Two priests were found dead in eastern Mexico on Monday, one day after they were kidnapped from a parish in Veracruz, bringing the total number of Catholic clergy murdered in the country since 2012 to fourteen.

A spokesman for the local conference of bishops said the two priests were taken by armed men from a church in Poza Rica in the state of Veracruz, one of the epicenters of Mexico’s burgeoning drug and human trafficking gangs.

A layman who served as a sacristan at the church was also abducted, according to Father Jose Alberto Guerrero, representing the bishops’ conference in Teziutlan in Puebla state.

The layman managed to escape and has been placed under police protection, but the priests were found with bullet wounds in an urban area near to where they were originally taken.

The Mexican bishops’ conference identified the slain priests as Alejo Nabor Jimenez Juarez and Jose Alfredo Juarez de la Cruz, expressing “pain and outrage over the violence.”

Jimenez Juarez and Juarez de la Cruz were dragged at gunpoint out of Our Lady of Fatima Parish in Poza Rica, a Gulf Coast oil city consumed by crime in recent years, the Diocese of Papantla confirmed in a statement.

Media reported the men were found Sept. 19, one day after their abduction, along the side of a highway with their hands and feet bound. They were beaten and had gunshot wounds, according to media reports.

State officials said Sept. 20 that five men participated in the abductions and one of the suspect’s identities was known. Robbery of a church building fund was cited as a motive, Veracruz media outlet Plumas Libres reported.

“In these moments of pain and powerlessness in the face of the tragic violence we pray to the heavens for the eternal rest of our brothers and ask Our Lord for the conversion of their killers,” the Mexican bishops’ statement continued.

“From the authorities, we expect an investigation to clear up these acts and that those responsible be brought to justice.”

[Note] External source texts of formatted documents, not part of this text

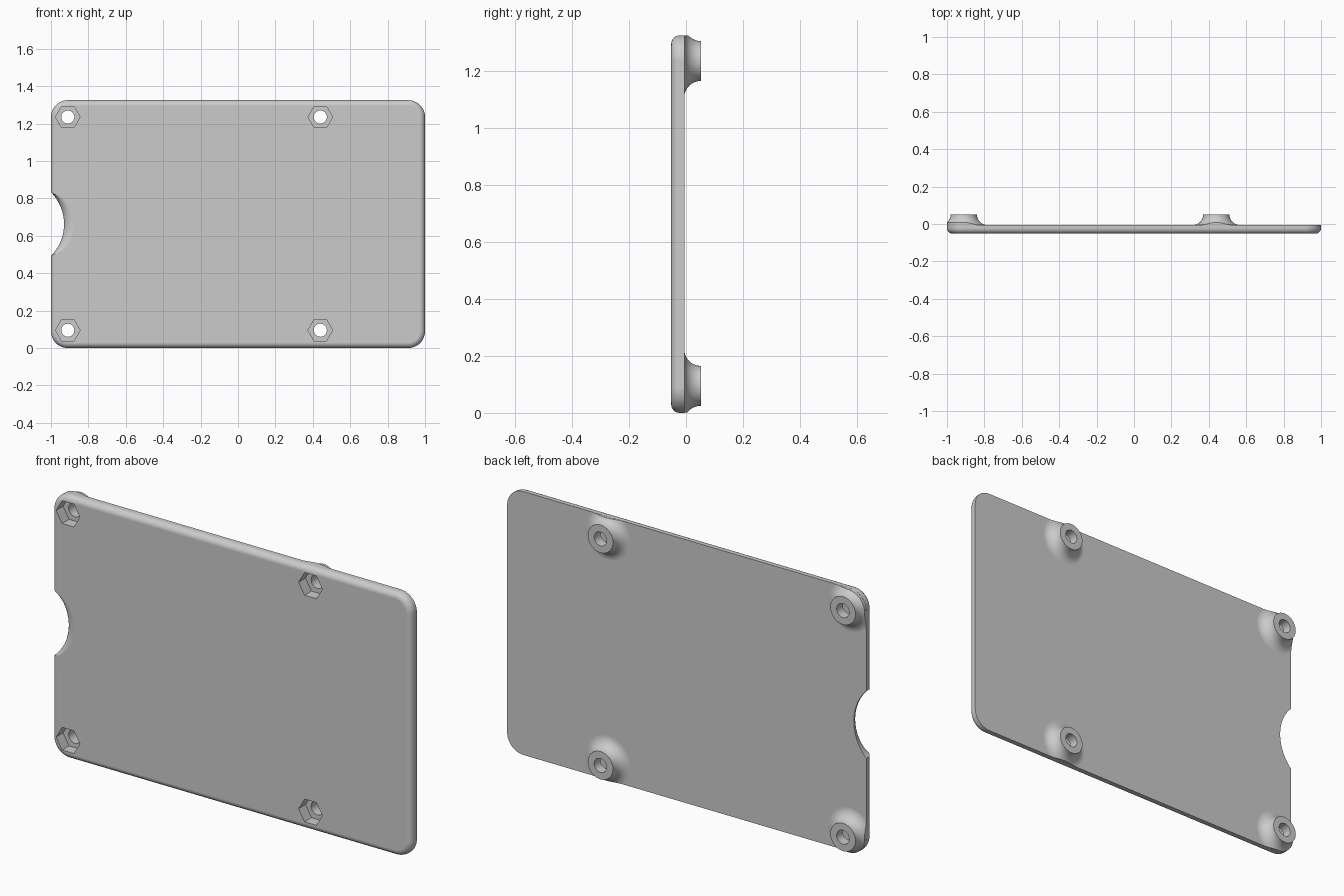
import bpy, bmesh, math

cube = bpy.data.objects.get("Cube")
if cube:
    bpy.data.objects.remove(cube, do_unlink=True)

HEIGHT = 1.325
FRONT, BACK, TIP = -0.052, -0.006, 0.052
CORNER, FILLET = 0.09, 0.03

grey = bpy.data.materials.new("light grey")
grey.use_nodes = True
colour = (0.6, 0.6, 0.6, 1)
grey.diffuse_color = colour
grey.node_tree.nodes["Principled BSDF"].inputs["Base Color"].default_value = colour


def loft(name, rings):
    """Closed solid through equal-length rings of points."""
    bm = bmesh.new()
    loops = [[bm.verts.new(p) for p in ring] for ring in rings]
    n = len(loops[0])
    for a, b in zip(loops, loops[1:]):
        for i in range(n):
            j = (i + 1) % n
            bm.faces.new((a[i], a[j], b[j], b[i]))
    bm.faces.new(loops[0][::-1])
    bm.faces.new(loops[-1])
    bmesh.ops.recalc_face_normals(bm, faces=bm.faces)
    mesh = bpy.data.meshes.new(name)
    bm.to_mesh(mesh)
    bm.free()
    mesh.materials.append(grey)
    obj = bpy.data.objects.new(name, mesh)
    bpy.context.collection.objects.link(obj)
    return obj


def outline(y, inset):
    """Rounded rectangle at depth y."""
    pts = []
    corners = [(1, 1), (-1, 1), (-1, -1), (1, -1)]
    for k, (sx, sz) in enumerate(corners):
        for i in range(13):
            a = math.pi / 2 * (k + i / 12)
            r = CORNER - inset
            pts.append((sx * (1 - CORNER) + r * math.cos(a), y,
                        HEIGHT / 2 + sz * (HEIGHT / 2 - CORNER) + r * math.sin(a)))
    return pts


def circle(x, y, z, r, n=48):
    return [(x + r * math.cos(2 * math.pi * i / n), y,
             z + r * math.sin(2 * math.pi * i / n)) for i in range(n)]


def boolean(target, tool, operation, keep=False):
    mod = target.modifiers.new("boolean", "BOOLEAN")
    mod.operation, mod.solver, mod.object = operation, "EXACT", tool
    bpy.context.view_layer.objects.active = target
    bpy.ops.object.modifier_apply(modifier=mod.name)
    if not keep:
        bpy.data.objects.remove(tool, do_unlink=True)


# Plate with a rounded front rim
rings = []
for i in range(9):
    a = math.pi / 2 * i / 8
    rings.append(outline(FRONT + FILLET * (1 - math.cos(a)), FILLET * (1 - math.sin(a))))
plate = loft("cover_plate", rings + [outline(BACK, 0)])

# Flared standoffs, trimmed to the plate outline
trim = loft("trim", [outline(-0.1, 0.0005), outline(0.1, 0.0005)])
spots = [(x, z) for x in (-0.91, 0.44) for z in (0.095, HEIGHT - 0.09)]
flare = TIP - BACK
for x, z in spots:
    rings = [circle(x, -0.018, z, 0.07 + flare)]
    for i in range(13):
        a = math.pi / 2 * i / 12
        rings.append(circle(x, TIP - flare * math.cos(a), z,
                            0.07 + flare * (1 - math.sin(a))))
    standoff = loft("standoff", rings)
    boolean(standoff, trim, "INTERSECT", keep=True)
    boolean(plate, standoff, "UNION")
bpy.data.objects.remove(trim, do_unlink=True)

# Screw holes and hexagonal nut pockets
for x, z in spots:
    boolean(plate, loft("hole", [circle(x, y, z, 0.035, 32) for y in (-0.1, 0.1)]),
            "DIFFERENCE")
    boolean(plate, loft("pocket", [circle(x, y, z, 0.066, 6) for y in (-0.1, 0.003)]),
            "DIFFERENCE")


# Finger notch, its front edge rounded over
def notch_ring(y, sag, half=0.17):
    r = (half * half + sag * sag) / (2 * sag)
    span = math.asin(half / r)
    pts = [(-1.2, y, HEIGHT / 2 + half), (-1.2, y, HEIGHT / 2 - half)]
    for i in range(33):
        a = span * (i / 16 - 1)
        pts.append((-1 + sag - r + r * math.cos(a), y, HEIGHT / 2 + r * math.sin(a)))
    return pts


depth = BACK - FRONT
rings = [notch_ring(-0.1, 0.13)]
for i in range(9):
    a = math.pi / 2 * i / 8
    rings.append(notch_ring(FRONT + depth * (1 - math.cos(a)), 0.13 - 0.06 * math.sin(a)))
rings.append(notch_ring(0.1, 0.07))
boolean(plate, loft("notch", rings), "DIFFERENCE")

# Smooth shading with crisp edges
bpy.ops.object.select_all(action="DESELECT")
plate.select_set(True)
bpy.context.view_layer.objects.active = plate
bpy.ops.object.shade_smooth_by_angle(angle=math.radians(30))
normals = plate.modifiers.new("weighted normals", "WEIGHTED_NORMAL")
normals.keep_sharp = True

The Catholic Multimedia Center, which monitors attacks against clergymen, said the deaths mean that 14 priests, one seminarian and one sacristan have been killed since President Enrique Peña Nieto took office in December 2012. Two other priests remain missing.

Criminal gangs and various paramilitary groups exercise essentially unchallenged authority over some neighborhoods in Mexico, and even entire regions of the country. Especially in those combat zones, Christians may be the only voices speaking out in favor of law and order, and such activism often puts Christians in harm’s way.

Omar Sotelo, who works for the Catholic Multimedia Center, said that today’s jump in violence is “significant” and that priests working in Guerrero state are among the most vulnerable.

“The priests who have been killed have been killed in very cruel, violent ways,” he said, blaming the attacks on organized crime groups.

In Guerrero — Mexico’s most violent state, according to official statistics — a group of bishops from the Archdiocese of Acapulco, the coastal seaside resort, issued a plea to the government and public this month to collaborate to combat the violence, which has also resulted in the deaths or disappearances of tens of thousands of Mexican citizens in recent years.

The Catholic News Service also contributed to this report.